I prepared this tea gongfu style. After the rinse, I steeped 6 grams of rolled tea leaves in 4 ounces of 203 F water for 8 seconds. This infusion was chased by 16 additional infusions. Steep times for these infusions were as follows: 10 seconds, 12 seconds, 16 seconds, 20 seconds, 25 seconds, 30 seconds, 40 seconds, 50 seconds, 1 minute, 1 minute 15 seconds, 1 minute 30 seconds, 2 minutes, 3 minutes, 5 minutes, 7 minutes, and 10 minutes.

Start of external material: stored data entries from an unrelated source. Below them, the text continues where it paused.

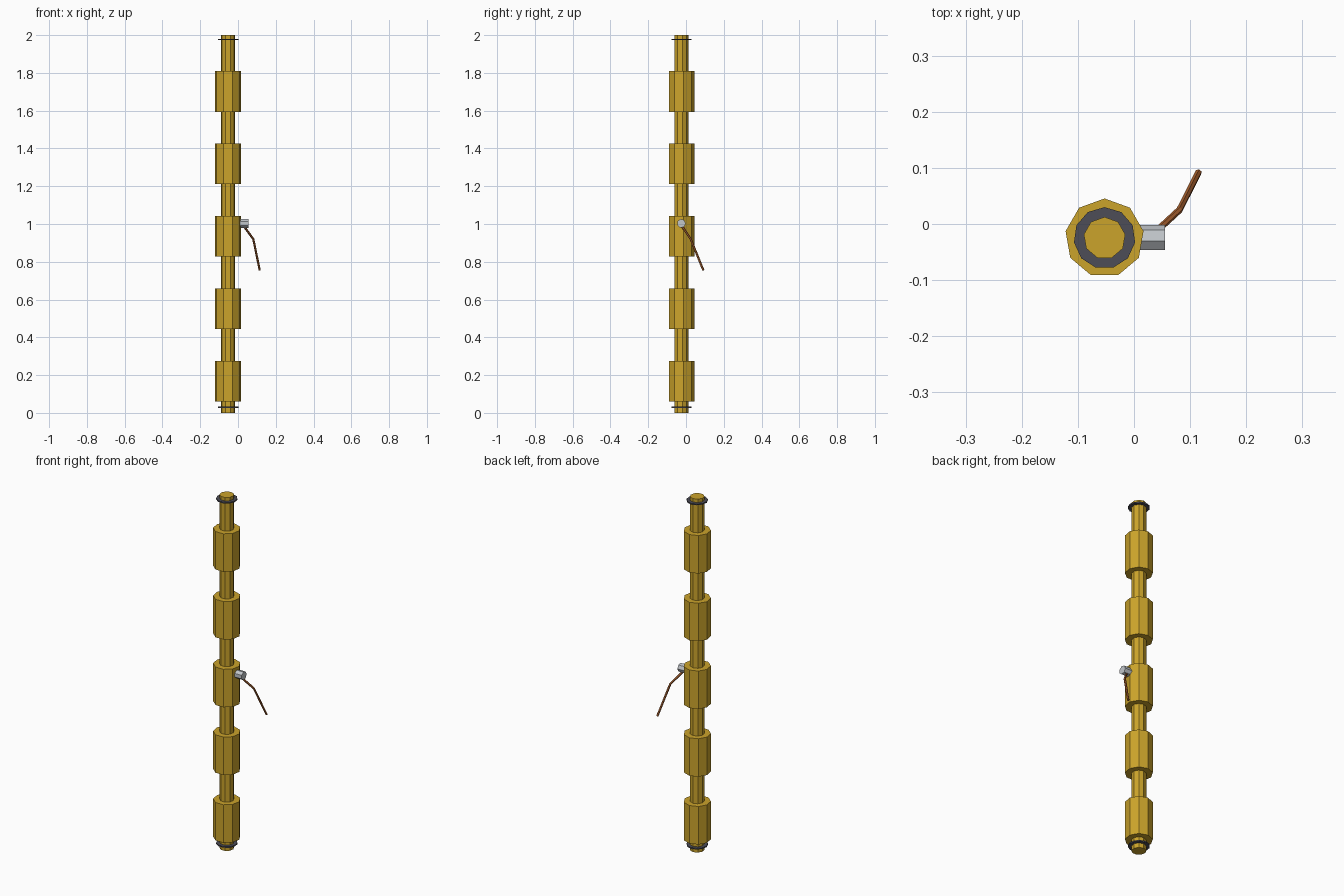
import bpy
from math import sin, cos, tau
from mathutils import Matrix, Vector

if "Cube" in bpy.data.objects:
    bpy.data.objects.remove(bpy.data.objects["Cube"])


def material(name, rgb):
    mat = bpy.data.materials.new(name)
    mat.use_nodes = True
    mat.diffuse_color = (*rgb, 1)
    mat.node_tree.nodes["Principled BSDF"].inputs["Base Color"].default_value = (*rgb, 1)
    return mat


gold = material("gold", (0.6, 0.37, 0.024))
dark = material("dark grey", (0.075, 0.075, 0.095))
steel = material("pale steel", (0.54, 0.57, 0.6))
copper = material("copper", (0.4, 0.12, 0.028))

AXIS = Vector((-0.0525, -0.025, 0))


def prism(name, sides, radius, length, base, mat, turn=Matrix()):
    """Flat-shaded prism along its local z, first corner towards +y."""
    ring = [(radius * sin(tau * i / sides), radius * cos(tau * i / sides)) for i in range(sides)]
    verts = [(x, y, z) for z in (0, length) for x, y in ring]
    faces = [(i, i + sides, (i + 1) % sides + sides, (i + 1) % sides) for i in range(sides)]
    faces += [tuple(range(sides)), tuple(reversed(range(sides, 2 * sides)))]
    mesh = bpy.data.meshes.new(name)
    mesh.from_pydata(verts, [], faces)
    mesh.materials.append(mat)
    mesh.transform(Matrix.Translation(base) @ turn)
    obj = bpy.data.objects.new(name, mesh)
    bpy.context.collection.objects.link(obj)
    return obj


# Central tube
prism("core_tube", 9, 0.0375, 2.0, AXIS, gold)

# Thick sleeves spaced along the tube
for i in range(5):
    prism(f"sleeve_{i + 1}", 9, 0.0705, 0.215, AXIS + Vector((0, 0, 0.061 + 0.3833 * i)), gold)

# Thin rings near both ends
for name, z in (("bottom_ring", 0.029), ("top_ring", 1.977)):
    prism(name, 11, 0.055, 0.007, AXIS + Vector((0, 0, z - 0.0035)), dark)

# Side knob pointing along +x
prism("side_knob", 7, 0.0235, 0.055, Vector((0, AXIS.y, 1.003)), steel,
      Matrix.Rotation(tau / 4, 4, "Y"))

# Bent wire hanging from the knob
curve = bpy.data.curves.new("wire", "CURVE")
curve.dimensions = "3D"
curve.bevel_depth = 0.006
curve.bevel_resolution = 1
curve.use_fill_caps = True
path = [(0.03, -0.022, 0.99), (0.081, 0.025, 0.92), (0.115, 0.092, 0.755)]
spline = curve.splines.new("POLY")
spline.points.add(len(path) - 1)
for point, co in zip(spline.points, path):
    point.co = (*co, 1)
spline.use_smooth = False
curve.materials.append(copper)
wire = bpy.data.objects.new("wire", curve)
bpy.context.collection.objects.link(wire)
bpy.ops.object.select_all(action="DESELECT")
wire.select_set(True)
bpy.context.view_layer.objects.active = wire
bpy.ops.object.convert(target="MESH")
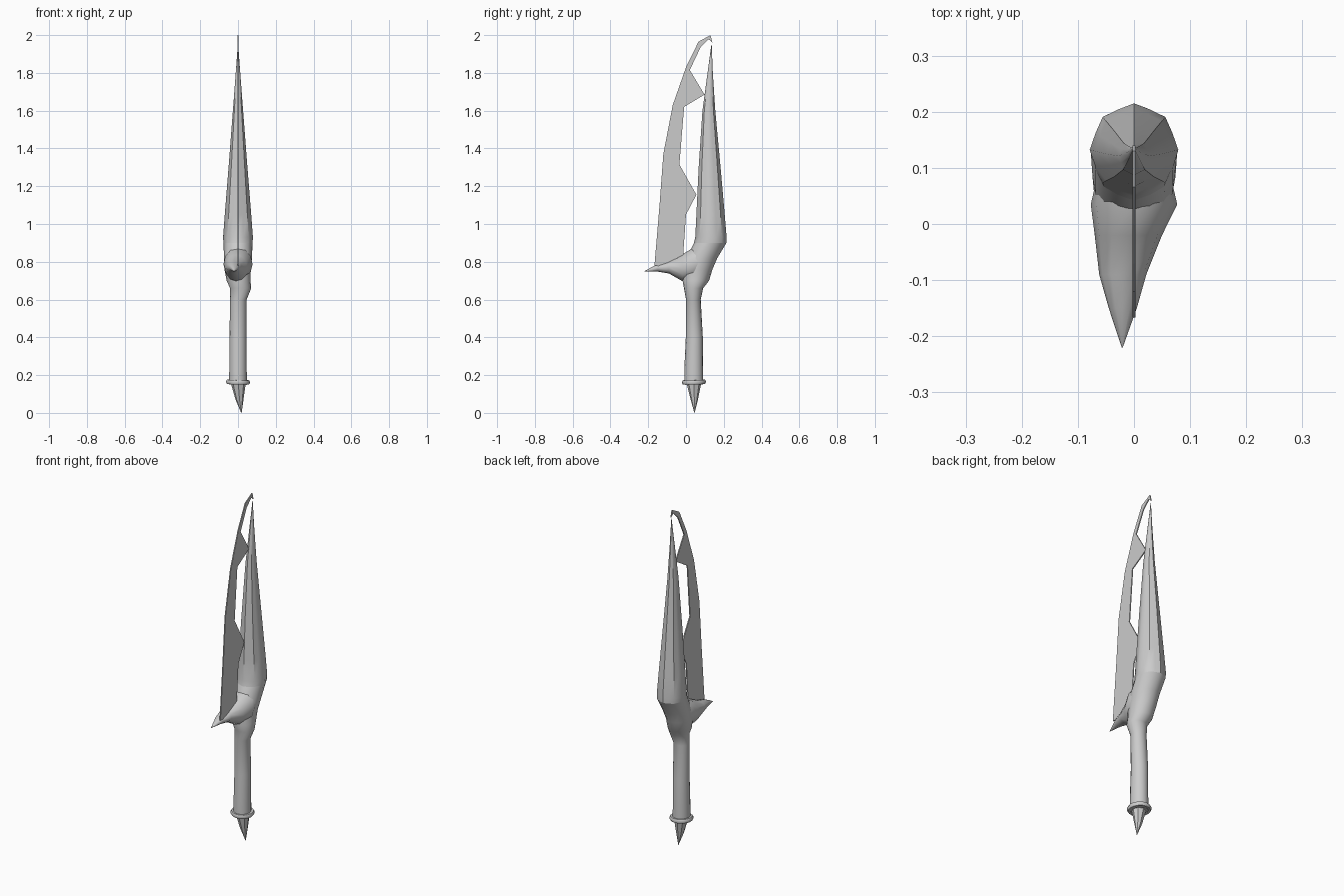
import bpy, bmesh
from math import sin, cos, pi, radians
from mathutils import Vector

if "Cube" in bpy.data.objects:
    bpy.data.objects.remove(bpy.data.objects["Cube"])


def finish(name, bm, smooth=True):
    bmesh.ops.recalc_face_normals(bm, faces=bm.faces[:])
    mesh = bpy.data.meshes.new(name)
    bm.to_mesh(mesh)
    bm.free()
    obj = bpy.data.objects.new(name, mesh)
    bpy.context.collection.objects.link(obj)
    if smooth:
        bpy.ops.object.select_all(action='DESELECT')
        obj.select_set(True)
        bpy.context.view_layer.objects.active = obj
        bpy.ops.object.shade_smooth_by_angle(angle=radians(40))
    return obj


def loft(name, rings, sides, up):
    """Skin elliptical rings (centre x, y, z, radius a, radius b, flute depth)."""
    bm = bmesh.new()
    loops = []
    for x, y, z, a, b, flute in rings:
        loop = []
        for i in range(sides):
            t = 2 * pi * i / sides
            k = 1 - flute * (i % 2)
            u, v = a * k * cos(t), b * k * sin(t)
            offset = Vector((u, v, 0)) if up else Vector((u, 0, v))
            loop.append(bm.verts.new(Vector((x, y, z)) + offset))
        loops.append(loop)
    for lo, hi in zip(loops, loops[1:]):
        for i in range(sides):
            j = (i + 1) % sides
            bm.faces.new((lo[i], lo[j], hi[j], hi[i]))
    bm.faces.new(loops[0])
    bm.faces.new(loops[-1])
    return finish(name, bm)


# Pommel spike, slightly bent to one side
loft("pommel_spike", [(0.018, 0.045, 0, .001, .001, 0),
                      (0.008, 0.044, 0.07, .021, .019, 0),
                      (0.002, 0.042, 0.15, .038, .037, 0)], 8, True)

# Pommel ring
bpy.ops.mesh.primitive_torus_add(major_segments=16, minor_segments=6, major_radius=.052,
                                 minor_radius=.013, location=(0, .042, .163),
                                 rotation=(radians(2), radians(2), 0))
bpy.context.object.name = "pommel_ring"
bpy.ops.object.shade_smooth_by_angle(angle=radians(60))

# Handle flaring into the back of the guard
loft("handle", [(0, .041, .15, .047, .050, 0),
                (0, .041, .25, .046, .049, 0),
                (0, .044, .40, .045, .045, 0),
                (.002, .039, .60, .044, .039, 0),
                (.014, .040, .66, .056, .051, 0),
                (.003, .052, .70, .063, .070, 0),
                (-.002, .062, .76, .070, .078, 0),
                (0, .085, .82, .074, .081, 0),
                (0, .128, .90, .077, .086, .04)], 16, True)

# Main fluted blade, tapering to a needle point
loft("main_blade", [(0, .128, .90, .077, .086, .04),
                    (0, .132, .93, .079, .083, .06),
                    (0, .130, 1.05, .070, .075, .06),
                    (0, .125, 1.30, .050, .058, .07),
                    (0, .121, 1.60, .027, .034, .07),
                    (0, .128, 1.80, .012, .014, .05),
                    (0, .135, 1.95, .001, .001, 0)], 16, True)

# Hooked claw guard reaching forward
loft("claw_guard", [(0, .10, .810, .062, .070, 0),
                    (0, .035, .788, .077, .085, 0),
                    (-.010, -.02, .768, .060, .070, 0),
                    (-.020, -.09, .771, .042, .033, 0),
                    (-.020, -.15, .768, .025, .020, 0),
                    (-.021, -.22, .750, .001, .001, 0)], 12, False)

# Thin notched side blade, drawn as a side outline (y, z)
outline = [(-.167, .78), (-.14, 1.10), (-.12, 1.37), (-.07, 1.63), (0, 1.83),
           (.066, 1.965), (.13, 2.0), (.14, 1.96), (.12, 1.978), (.077, 1.935),
           (.02, 1.815), (.098, 1.685), (-.01, 1.62), (-.035, 1.315),
           (.055, 1.155), (0, 1.05), (-.013, .865), (-.013, .77)]
bm = bmesh.new()
face = bm.faces.new([bm.verts.new((-.003, y, z)) for y, z in outline])
extruded = bmesh.ops.extrude_face_region(bm, geom=[face])["geom"]
bmesh.ops.translate(bm, vec=(.006, 0, 0),
                    verts=[g for g in extruded if isinstance(g, bmesh.types.BMVert)])
finish("side_blade", bm, smooth=False)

Prior to the rinse, the dry tea leaves produced aromas of roasted barley, toasted rice, vanilla, cream, butter, and baked bread as well as a subtle orchid scent. After the rinse, I detected new aromas of cinnamon, steamed milk, brown sugar, and honey that were accompanied by a subtle chocolate scent. The first infusion introduced aromas of roasted almond, caramelized banana, bamboo, and grass. In the mouth, the tea liquor presented notes of roasted barley, toasted rice, honey, cream, butter, bamboo, vanilla, and orchid that were chased by hints of cinnamon, grass, baked bread, brown sugar, roasted almond, toasted sweet corn, and steamed milk. There were also lingering vegetal notes in the aftertaste that struck me as being reminiscent of cattail shoots and spinach. The subsequent infusions produced new aromas of parsley, spinach, cucumber, umami, apple, and white grape that were accompanied by a slightly stronger chocolate scent. Chocolate and caramelized banana notes appeared in the mouth alongside impressions of sweet potato, caramel, wood, minerals, daylily, daylily shoots, apple, pear, white grape, cucumber, and meaty, brothy umami. I also detected some hints of parsley and noted stronger, more forward impressions of baked bread, grass, steamed milk, and roasted almond. As the tea faded, the liquor emphasized notes of minerals, wood, baked bread, toasted rice, cattail shoots, spinach, grass, roasted barley, umami, and cream that were backed by hints of vanilla, butter, roasted almond, cucumber, and apple.
This tea had a lot to offer, but there were also times when certain notes overpowered and distracted from others. It also displayed a very dry, woody mouthfeel and was very heavy-bodied. Compared to some of the other Dong Ding oolongs I have tried, it was not the smoothest, and it was also not the most approachable or the most drinkable, but it was still a quality tea. I would not recommend that those curious about Dong Ding oolongs or those looking for a quality daily drinker go right for this one, but when something stronger and heartier is called for, this would be the oolong to choose.
Flavors: Almond, Apple, Bamboo, Bread, Brown Sugar, Butter, Chocolate, Cinnamon, Cream, Cucumber, Floral, Grass, Honey, Milk, Mineral, Orchid, Parsley, Roasted Barley, Spinach, Sweet Potatoes, Toasted Rice, Umami, Vanilla, Vegetal, White Grapes, Wood